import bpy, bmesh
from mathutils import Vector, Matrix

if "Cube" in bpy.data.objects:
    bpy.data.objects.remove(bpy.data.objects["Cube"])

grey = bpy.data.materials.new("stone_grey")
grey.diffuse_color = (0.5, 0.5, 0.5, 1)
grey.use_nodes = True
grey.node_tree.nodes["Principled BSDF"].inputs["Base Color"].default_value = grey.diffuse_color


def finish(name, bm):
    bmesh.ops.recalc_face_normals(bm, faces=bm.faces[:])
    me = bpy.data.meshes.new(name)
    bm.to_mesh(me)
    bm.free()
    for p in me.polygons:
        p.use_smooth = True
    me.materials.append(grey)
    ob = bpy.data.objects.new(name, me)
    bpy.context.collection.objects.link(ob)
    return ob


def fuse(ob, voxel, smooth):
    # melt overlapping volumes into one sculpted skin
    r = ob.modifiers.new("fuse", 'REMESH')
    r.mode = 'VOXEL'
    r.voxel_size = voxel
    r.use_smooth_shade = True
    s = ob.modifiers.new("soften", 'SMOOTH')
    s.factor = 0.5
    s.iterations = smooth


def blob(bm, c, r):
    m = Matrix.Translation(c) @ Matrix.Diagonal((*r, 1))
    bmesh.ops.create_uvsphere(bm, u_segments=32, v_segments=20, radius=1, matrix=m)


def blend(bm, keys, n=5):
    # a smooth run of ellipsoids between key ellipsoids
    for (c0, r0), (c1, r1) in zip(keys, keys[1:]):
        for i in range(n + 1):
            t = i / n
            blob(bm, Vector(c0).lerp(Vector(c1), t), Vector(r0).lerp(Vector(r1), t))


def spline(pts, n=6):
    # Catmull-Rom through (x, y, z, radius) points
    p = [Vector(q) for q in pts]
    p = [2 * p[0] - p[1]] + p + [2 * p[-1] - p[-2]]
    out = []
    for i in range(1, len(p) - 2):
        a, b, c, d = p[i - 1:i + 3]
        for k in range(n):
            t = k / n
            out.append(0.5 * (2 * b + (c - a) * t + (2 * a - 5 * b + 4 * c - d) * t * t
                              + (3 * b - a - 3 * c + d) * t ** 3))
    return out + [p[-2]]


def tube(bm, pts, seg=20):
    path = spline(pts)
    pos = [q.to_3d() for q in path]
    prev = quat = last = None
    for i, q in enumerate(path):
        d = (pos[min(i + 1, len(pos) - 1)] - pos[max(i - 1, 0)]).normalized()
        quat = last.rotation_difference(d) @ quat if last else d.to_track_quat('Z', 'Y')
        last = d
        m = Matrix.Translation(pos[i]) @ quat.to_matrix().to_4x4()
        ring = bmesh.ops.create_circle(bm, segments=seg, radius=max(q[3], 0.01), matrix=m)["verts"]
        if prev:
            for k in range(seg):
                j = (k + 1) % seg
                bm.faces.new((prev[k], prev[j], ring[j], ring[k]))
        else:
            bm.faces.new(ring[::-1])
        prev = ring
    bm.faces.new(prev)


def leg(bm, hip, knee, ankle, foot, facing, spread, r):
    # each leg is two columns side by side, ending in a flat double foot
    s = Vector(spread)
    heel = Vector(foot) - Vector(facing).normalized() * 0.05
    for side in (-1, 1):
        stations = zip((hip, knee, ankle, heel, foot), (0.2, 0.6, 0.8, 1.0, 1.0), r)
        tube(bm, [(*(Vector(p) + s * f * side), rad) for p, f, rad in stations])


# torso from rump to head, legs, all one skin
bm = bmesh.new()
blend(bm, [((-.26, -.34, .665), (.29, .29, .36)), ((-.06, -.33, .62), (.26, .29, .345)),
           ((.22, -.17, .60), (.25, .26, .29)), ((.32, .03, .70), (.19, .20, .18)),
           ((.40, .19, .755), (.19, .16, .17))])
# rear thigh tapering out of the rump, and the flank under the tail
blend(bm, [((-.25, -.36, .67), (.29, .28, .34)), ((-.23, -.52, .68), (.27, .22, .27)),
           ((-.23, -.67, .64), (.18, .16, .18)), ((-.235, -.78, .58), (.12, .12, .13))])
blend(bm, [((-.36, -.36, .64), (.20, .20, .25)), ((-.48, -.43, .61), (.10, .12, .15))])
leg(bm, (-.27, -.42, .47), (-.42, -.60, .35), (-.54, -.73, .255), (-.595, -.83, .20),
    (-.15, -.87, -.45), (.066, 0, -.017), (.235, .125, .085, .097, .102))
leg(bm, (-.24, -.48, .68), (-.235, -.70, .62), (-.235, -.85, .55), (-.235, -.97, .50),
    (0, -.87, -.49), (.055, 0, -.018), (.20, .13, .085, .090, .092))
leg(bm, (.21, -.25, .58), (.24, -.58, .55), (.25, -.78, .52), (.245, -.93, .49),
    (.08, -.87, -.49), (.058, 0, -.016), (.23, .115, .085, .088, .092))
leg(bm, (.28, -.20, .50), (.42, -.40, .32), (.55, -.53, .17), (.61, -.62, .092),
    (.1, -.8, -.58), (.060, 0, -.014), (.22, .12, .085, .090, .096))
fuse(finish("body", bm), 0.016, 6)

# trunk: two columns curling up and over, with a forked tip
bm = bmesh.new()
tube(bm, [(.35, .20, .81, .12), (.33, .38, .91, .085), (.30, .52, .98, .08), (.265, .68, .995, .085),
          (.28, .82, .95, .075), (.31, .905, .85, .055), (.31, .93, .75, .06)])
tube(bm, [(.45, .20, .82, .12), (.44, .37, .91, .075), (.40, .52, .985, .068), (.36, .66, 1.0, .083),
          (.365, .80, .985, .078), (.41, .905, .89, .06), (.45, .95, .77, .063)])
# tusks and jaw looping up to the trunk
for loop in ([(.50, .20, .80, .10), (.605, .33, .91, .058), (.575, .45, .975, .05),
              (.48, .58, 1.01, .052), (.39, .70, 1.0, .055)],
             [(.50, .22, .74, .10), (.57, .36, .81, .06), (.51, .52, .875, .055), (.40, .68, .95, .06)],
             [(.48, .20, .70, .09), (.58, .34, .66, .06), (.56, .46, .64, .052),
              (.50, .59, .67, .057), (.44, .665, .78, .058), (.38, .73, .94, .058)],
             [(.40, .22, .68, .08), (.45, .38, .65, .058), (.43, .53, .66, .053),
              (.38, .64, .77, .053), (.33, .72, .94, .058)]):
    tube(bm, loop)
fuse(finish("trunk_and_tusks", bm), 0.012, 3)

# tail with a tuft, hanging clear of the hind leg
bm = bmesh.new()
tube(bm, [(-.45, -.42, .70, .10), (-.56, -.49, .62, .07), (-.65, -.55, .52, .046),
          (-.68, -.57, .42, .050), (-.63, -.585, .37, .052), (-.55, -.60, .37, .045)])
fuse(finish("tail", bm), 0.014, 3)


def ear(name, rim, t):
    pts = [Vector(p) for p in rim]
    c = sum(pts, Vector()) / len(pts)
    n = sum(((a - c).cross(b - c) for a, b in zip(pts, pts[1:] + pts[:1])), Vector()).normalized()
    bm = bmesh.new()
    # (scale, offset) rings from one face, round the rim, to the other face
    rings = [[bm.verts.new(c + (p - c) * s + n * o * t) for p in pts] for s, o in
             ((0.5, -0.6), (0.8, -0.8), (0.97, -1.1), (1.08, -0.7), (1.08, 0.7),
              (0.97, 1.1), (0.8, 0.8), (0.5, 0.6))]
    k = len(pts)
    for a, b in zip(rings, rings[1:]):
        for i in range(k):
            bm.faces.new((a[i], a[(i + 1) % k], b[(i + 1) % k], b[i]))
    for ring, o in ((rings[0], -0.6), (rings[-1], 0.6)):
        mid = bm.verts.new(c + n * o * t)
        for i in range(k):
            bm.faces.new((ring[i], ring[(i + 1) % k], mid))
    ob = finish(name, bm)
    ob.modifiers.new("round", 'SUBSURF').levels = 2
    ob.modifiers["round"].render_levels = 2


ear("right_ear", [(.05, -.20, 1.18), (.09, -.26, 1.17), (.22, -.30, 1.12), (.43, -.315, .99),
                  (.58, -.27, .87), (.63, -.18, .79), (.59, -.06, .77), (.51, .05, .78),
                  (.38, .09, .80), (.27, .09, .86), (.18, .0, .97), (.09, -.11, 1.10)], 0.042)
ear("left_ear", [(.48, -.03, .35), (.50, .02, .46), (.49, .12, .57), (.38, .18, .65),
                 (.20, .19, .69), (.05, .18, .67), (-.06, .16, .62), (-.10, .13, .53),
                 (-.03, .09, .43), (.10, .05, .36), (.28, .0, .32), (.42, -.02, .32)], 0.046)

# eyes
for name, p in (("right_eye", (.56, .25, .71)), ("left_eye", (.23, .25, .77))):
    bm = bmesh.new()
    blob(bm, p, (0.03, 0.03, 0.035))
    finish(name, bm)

▶ _TRY IT_: For the word "columns", go through the records and show each line that carries it.

▶ _RESPONSE BELOW_:
    # each leg is two columns side by side, ending in a flat double foot
# trunk: two columns curling up and over, with a forked tip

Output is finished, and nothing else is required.